*** EXTRACTED ENTRIES ***

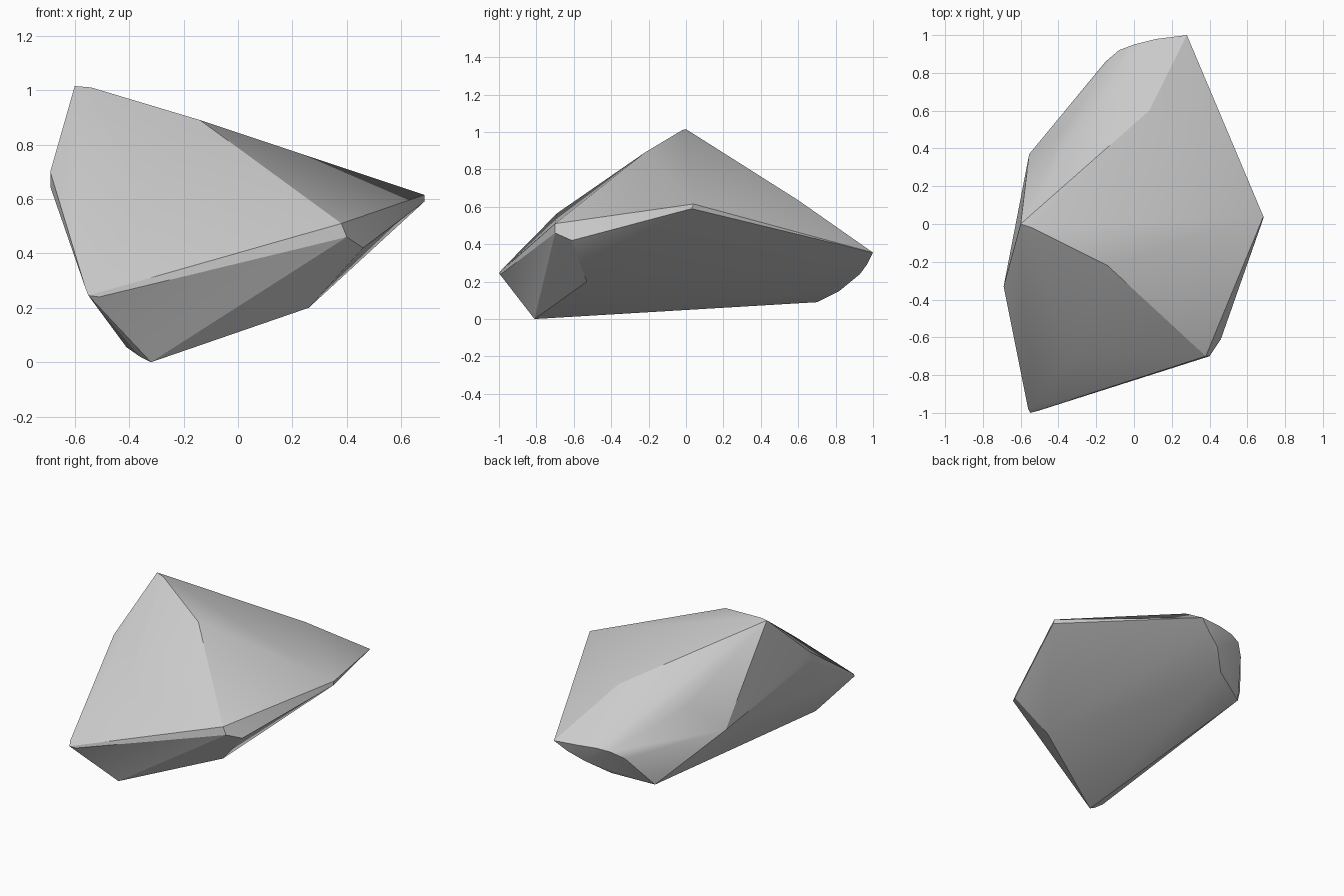
import bpy, bmesh

if "Cube" in bpy.data.objects:
    bpy.data.objects.remove(bpy.data.objects["Cube"])

# Corner points of the faceted boulder, grouped by region
crest = [(-.60, 0, 1.015), (-.54, -.02, 1.01), (-.14, -.22, .89), (.08, .60, .635)]
right_tip = [(.685, .04, .615), (.685, .03, .59)]
front_right = [(.38, -.70, .51), (.40, -.70, .46), (.46, -.61, .42)]
front_left = [(-.34, -.69, .565), (-.56, -.98, .27), (-.55, -1, .245), (-.51, -.99, .24)]
base = [(-.32, -.81, 0), (-.36, -.81, .02), (-.41, -.79, .055), (.26, -.53, .20), (-.26, .70, .09)]
left_side = [(-.69, -.33, .70), (-.69, -.33, .645), (-.555, .37, .41), (-.37, .50, .57)]
back_arc = [(.28, 1, .355), (.12, .98, .36), (0, .95, .36), (-.08, .92, .345),
            (-.15, .86, .295), (.10, .93, .24), (.20, .97, .295), (-.02, .82, .15)]

# Wrap the points in a convex hull
bm = bmesh.new()
for p in crest + right_tip + front_right + front_left + base + left_side + back_arc:
    bm.verts.new(p)
bmesh.ops.convex_hull(bm, input=bm.verts[:])
loose = [v for v in bm.verts if not v.link_faces]
bmesh.ops.delete(bm, geom=loose, context='VERTS')
bmesh.ops.recalc_face_normals(bm, faces=bm.faces[:])

mesh = bpy.data.meshes.new("boulder")
bm.to_mesh(mesh)
bm.free()
boulder = bpy.data.objects.new("boulder", mesh)
bpy.context.collection.objects.link(boulder)

# Soften only the shallow creases
bpy.context.view_layer.objects.active = boulder
boulder.select_set(True)
bpy.ops.object.shade_smooth_by_angle(angle=0.35)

*** End of EXTRACTED ENTRIES ***

◆ PROBLEM DETAILS ◆
Up to and including the last line of the data, copy each line exactly, starting with the line that contains "bmesh.ops.delete(bm, geom=loose, context='VERTS')".

◆ RESPONSE TO THIS TASK ◆
bmesh.ops.delete(bm, geom=loose, context='VERTS')
bmesh.ops.recalc_face_normals(bm, faces=bm.faces[:])

mesh = bpy.data.meshes.new("boulder")
bm.to_mesh(mesh)
bm.free()
boulder = bpy.data.objects.new("boulder", mesh)
bpy.context.collection.objects.link(boulder)

# Soften only the shallow creases
bpy.context.view_layer.objects.active = boulder
boulder.select_set(True)
bpy.ops.object.shade_smooth_by_angle(angle=0.35)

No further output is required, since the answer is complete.